Your friend and mine Ken Pomeroy is filling his time in the non-basketball portion of the calendar by looking at foul trouble data from recent NCAA seasons. Today he's quantifying how coaches respond to foul trouble. I'll let him explain his methodology:
To make this as simple as possible, for each head coach I'm going to determine how often a starter with two fouls is on the floor in the first half... To make this happen, I'm using the last seven seasons of play-by-play data. I've sampled every game at each minute of the first half. For example, with exactly 19:00 left, I'm checking if there is a starter with two fouls and whether that starter is on the floor, then repeating this for 18:00 and each minute thereafter all the way to the end of the half.
Basically a lower ranking means the coach is more protective of his starters with two fouls, while the 1st ranked coach is just letting his guys hang in there and hoping for the best.
Coach Mack, somewhat surprisingly to me, falls right in the middle of the pack. Of the 2,065 first-half minutes where a Xavier starter had 2 fouls, Mack left the player with 2 fouls out there for 352 minutes. That equals about 17% of the time, good for 172nd of the 321 active coaches for whom data was available.
Mack seems really conservative to me, especially considering that Xavier plays the majority of its games at home. Officials are going to be loathe to stick a home starter with his third before the interval; Coach Mack could do to keep his starters out there a bit more, or at least not be letting foul trouble influence his subs as much.
The caveat here is Jalen Reynolds, who officials would gladly foul out before the first media timeout if given the opportunity. Protecting Jalen probably skewed the data a bit for Coach Mack.
Here's the data on the entire Big East:
|Minutes with 2 fouls
|Percent minutes on
|John Thompson III
Other than Dave Leitao, who has been around a long time in his own right, you can basically sort it by experience and get the same results. Coaches who have been around a while tend to protect their starters more. You're also seeing some really good coaches congregate near the bottom here.
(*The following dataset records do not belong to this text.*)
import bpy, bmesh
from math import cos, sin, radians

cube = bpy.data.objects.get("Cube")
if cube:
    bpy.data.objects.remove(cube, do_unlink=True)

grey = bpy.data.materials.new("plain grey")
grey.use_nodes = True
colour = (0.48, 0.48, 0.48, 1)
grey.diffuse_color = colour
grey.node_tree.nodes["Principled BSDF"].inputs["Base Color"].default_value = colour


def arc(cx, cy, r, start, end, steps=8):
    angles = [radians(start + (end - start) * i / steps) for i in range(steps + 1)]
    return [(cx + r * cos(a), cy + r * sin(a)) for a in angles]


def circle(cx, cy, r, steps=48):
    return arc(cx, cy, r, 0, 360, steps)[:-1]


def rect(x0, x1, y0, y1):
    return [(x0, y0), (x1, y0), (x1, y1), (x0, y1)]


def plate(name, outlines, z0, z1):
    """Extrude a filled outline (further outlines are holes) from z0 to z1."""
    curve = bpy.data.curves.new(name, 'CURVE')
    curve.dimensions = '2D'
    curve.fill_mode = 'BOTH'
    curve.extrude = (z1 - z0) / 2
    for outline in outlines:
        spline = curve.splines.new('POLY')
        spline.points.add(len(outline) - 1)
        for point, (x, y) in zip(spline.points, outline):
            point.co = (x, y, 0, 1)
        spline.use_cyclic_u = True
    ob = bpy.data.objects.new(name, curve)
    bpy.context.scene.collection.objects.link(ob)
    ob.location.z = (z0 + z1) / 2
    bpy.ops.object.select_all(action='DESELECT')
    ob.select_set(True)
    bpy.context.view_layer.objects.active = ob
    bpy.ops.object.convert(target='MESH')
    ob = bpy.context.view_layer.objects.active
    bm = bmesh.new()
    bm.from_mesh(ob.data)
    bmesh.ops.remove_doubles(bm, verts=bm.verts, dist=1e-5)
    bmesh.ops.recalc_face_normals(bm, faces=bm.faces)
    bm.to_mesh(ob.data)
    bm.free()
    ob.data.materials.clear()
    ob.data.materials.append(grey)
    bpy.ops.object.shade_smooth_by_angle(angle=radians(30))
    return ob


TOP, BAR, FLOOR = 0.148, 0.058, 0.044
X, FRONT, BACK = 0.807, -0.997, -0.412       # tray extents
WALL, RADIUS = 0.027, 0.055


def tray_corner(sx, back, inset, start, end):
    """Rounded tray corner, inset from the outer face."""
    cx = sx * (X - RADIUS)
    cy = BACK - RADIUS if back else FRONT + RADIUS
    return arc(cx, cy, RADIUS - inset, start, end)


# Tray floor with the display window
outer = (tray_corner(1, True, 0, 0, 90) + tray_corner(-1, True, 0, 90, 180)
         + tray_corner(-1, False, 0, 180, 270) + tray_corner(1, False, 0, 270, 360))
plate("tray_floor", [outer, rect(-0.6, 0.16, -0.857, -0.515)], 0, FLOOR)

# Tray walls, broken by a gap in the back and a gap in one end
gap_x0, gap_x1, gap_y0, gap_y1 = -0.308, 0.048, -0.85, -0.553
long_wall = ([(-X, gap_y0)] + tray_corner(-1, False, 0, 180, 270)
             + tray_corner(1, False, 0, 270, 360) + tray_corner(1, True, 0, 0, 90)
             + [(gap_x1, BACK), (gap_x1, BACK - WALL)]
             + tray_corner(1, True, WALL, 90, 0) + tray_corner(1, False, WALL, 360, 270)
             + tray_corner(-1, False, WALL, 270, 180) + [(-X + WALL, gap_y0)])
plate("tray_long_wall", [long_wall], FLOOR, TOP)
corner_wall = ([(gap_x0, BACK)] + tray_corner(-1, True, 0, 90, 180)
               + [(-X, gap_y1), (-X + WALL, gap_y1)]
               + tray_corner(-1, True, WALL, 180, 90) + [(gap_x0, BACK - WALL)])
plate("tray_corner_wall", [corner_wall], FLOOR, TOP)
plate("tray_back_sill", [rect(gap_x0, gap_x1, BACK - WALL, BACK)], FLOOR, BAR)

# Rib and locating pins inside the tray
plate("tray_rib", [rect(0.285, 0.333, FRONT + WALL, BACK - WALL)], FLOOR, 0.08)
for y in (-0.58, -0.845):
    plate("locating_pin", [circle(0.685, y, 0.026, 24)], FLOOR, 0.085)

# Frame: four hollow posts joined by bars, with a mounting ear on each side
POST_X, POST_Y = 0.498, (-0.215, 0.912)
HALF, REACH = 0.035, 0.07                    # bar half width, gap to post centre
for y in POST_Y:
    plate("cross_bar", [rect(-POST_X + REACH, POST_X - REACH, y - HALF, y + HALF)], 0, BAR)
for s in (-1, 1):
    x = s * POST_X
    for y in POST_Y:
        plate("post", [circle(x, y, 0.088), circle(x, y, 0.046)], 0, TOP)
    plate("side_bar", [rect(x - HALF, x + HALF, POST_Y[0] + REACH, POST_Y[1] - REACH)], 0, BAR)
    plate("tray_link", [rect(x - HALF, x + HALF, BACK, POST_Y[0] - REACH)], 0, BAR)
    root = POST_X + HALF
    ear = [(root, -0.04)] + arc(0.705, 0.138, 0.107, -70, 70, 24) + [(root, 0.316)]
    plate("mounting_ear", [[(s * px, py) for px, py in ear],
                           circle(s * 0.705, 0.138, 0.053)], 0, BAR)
I've long felt like a coach could gain an advantage by being more aggressive with his best players when they're in foul trouble. On the other hand, the data from the Big East seems to indicate the guys who really know what they're doing disagree with me. What do you think?